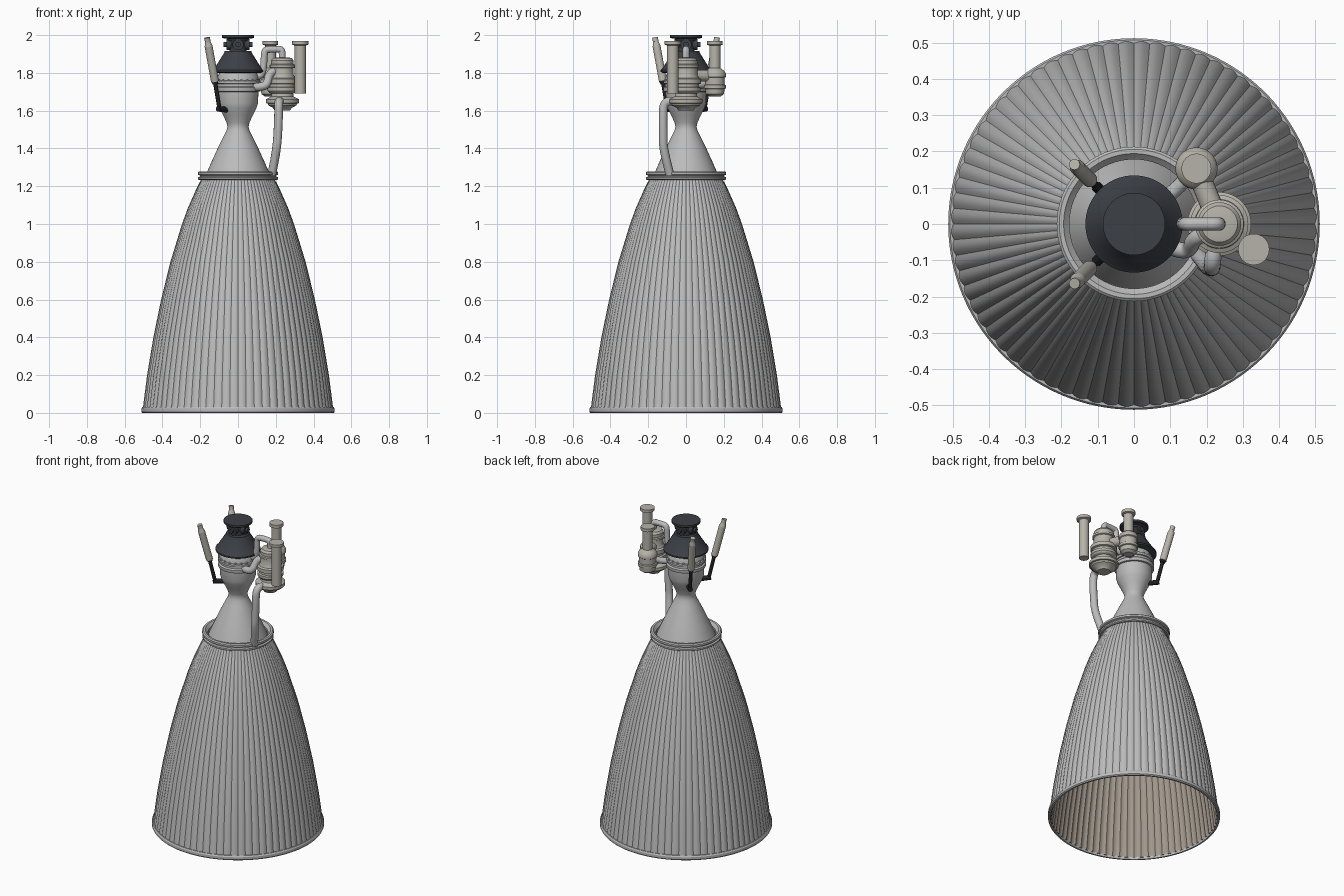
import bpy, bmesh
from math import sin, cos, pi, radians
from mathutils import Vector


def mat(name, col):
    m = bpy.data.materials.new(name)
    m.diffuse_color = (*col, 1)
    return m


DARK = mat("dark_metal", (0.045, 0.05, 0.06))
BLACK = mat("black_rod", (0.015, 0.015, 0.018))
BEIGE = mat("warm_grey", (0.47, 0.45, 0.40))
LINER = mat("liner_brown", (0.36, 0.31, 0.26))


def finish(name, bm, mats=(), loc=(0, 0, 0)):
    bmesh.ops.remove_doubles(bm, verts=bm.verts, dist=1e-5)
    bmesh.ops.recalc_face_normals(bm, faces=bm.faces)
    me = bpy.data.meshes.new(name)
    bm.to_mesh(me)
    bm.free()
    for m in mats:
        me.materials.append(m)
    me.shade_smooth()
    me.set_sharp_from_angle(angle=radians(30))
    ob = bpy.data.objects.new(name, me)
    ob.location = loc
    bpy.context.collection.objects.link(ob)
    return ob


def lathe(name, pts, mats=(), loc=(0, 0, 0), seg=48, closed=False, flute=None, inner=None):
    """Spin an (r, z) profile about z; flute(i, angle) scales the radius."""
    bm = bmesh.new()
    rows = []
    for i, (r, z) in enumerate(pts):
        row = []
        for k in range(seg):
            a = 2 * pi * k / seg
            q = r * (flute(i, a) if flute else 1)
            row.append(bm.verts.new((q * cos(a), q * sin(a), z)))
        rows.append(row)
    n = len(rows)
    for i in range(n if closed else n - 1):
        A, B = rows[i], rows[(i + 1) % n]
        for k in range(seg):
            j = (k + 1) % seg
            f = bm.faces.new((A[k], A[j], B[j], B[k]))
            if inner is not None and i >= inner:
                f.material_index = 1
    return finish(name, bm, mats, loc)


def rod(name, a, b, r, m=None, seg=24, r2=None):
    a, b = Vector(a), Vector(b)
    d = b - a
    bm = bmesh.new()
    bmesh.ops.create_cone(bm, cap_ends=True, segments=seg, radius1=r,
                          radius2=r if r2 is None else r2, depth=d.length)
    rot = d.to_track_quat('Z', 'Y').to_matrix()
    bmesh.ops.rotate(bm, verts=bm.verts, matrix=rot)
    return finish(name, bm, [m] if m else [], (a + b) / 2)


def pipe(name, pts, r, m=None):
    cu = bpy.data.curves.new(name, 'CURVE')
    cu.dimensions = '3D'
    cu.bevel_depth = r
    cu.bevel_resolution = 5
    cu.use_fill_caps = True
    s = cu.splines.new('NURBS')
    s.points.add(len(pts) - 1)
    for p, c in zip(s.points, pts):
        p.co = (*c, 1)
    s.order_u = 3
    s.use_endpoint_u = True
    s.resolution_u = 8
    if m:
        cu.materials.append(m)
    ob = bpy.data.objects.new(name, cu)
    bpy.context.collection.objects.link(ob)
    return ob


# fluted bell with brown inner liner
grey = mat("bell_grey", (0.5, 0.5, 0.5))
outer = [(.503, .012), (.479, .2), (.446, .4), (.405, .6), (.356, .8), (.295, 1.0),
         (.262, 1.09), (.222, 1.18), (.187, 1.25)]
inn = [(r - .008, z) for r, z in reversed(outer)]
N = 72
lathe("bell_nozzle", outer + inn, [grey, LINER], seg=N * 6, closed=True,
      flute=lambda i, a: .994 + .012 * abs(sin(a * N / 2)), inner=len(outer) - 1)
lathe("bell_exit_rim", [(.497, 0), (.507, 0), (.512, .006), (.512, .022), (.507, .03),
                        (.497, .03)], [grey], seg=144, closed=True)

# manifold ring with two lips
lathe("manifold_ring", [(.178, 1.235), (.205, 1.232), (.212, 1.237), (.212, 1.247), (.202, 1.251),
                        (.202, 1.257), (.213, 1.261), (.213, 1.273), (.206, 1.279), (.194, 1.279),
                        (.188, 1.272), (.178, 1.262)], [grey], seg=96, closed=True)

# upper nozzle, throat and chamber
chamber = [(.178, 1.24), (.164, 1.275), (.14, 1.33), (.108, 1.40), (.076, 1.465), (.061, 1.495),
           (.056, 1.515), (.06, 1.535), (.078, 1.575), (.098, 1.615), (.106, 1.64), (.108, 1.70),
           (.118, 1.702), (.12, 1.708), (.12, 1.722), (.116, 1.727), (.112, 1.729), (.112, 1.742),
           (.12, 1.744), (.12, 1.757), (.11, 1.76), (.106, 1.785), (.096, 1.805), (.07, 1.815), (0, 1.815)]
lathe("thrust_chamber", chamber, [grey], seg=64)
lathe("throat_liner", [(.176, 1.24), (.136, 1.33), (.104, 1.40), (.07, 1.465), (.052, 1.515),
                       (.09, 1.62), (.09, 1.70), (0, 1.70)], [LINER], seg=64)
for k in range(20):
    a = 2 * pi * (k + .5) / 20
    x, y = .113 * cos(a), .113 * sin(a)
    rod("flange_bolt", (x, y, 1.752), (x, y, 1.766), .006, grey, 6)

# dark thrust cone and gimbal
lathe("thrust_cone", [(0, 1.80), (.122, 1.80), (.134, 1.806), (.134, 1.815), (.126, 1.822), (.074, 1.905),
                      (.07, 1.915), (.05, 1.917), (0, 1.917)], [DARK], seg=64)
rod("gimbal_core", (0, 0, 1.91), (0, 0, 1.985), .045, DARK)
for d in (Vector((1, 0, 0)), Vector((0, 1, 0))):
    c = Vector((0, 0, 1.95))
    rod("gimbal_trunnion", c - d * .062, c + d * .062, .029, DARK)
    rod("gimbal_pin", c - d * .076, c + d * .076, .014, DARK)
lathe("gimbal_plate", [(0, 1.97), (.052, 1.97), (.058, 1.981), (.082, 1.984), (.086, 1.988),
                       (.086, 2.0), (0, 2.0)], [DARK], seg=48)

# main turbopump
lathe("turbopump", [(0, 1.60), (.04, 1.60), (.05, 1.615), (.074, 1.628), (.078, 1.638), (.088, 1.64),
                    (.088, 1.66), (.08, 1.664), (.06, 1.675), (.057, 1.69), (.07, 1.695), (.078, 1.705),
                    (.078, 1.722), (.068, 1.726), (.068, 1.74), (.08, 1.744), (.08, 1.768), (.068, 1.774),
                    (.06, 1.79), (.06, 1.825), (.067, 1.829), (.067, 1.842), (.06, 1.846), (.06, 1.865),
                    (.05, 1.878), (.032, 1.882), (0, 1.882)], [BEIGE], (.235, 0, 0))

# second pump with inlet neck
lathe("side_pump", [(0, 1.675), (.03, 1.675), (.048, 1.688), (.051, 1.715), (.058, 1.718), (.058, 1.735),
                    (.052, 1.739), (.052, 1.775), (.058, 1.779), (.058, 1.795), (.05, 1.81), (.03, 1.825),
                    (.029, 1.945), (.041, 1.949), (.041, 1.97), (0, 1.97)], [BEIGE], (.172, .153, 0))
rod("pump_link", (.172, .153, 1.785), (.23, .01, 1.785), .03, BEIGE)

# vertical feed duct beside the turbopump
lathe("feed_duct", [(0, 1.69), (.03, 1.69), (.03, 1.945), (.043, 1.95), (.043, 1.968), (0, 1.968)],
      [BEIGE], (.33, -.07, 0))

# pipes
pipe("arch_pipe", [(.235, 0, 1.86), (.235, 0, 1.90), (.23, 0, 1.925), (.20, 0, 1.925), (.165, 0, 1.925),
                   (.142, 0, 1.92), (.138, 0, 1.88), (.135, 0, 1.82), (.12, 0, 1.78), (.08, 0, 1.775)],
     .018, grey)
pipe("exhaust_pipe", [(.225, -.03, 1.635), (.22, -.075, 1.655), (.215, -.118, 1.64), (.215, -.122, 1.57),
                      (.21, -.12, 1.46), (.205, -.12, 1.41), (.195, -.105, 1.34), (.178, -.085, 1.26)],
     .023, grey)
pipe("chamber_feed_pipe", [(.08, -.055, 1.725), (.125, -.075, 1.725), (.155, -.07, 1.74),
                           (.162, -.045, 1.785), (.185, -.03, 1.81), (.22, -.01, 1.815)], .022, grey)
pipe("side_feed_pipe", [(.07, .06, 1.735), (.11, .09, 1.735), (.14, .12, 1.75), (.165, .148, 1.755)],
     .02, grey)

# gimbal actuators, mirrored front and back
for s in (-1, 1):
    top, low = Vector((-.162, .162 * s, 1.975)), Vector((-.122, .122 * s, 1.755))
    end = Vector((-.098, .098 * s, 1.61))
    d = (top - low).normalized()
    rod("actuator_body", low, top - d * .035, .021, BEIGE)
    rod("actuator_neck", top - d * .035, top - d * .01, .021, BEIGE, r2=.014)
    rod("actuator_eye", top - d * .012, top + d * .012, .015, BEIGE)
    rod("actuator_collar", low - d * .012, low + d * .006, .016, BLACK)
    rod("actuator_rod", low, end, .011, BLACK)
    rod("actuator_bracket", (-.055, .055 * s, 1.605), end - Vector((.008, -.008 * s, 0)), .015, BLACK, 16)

____

* **DESCRIPTION OF THE TASK**: Scan the listing above and copy all lines containing the word "return".

* **OUTPUT OF THE TASK**:
    return m
    return ob
    return finish(name, bm, mats, loc)
    return finish(name, bm, [m] if m else [], (a + b) / 2)
    return ob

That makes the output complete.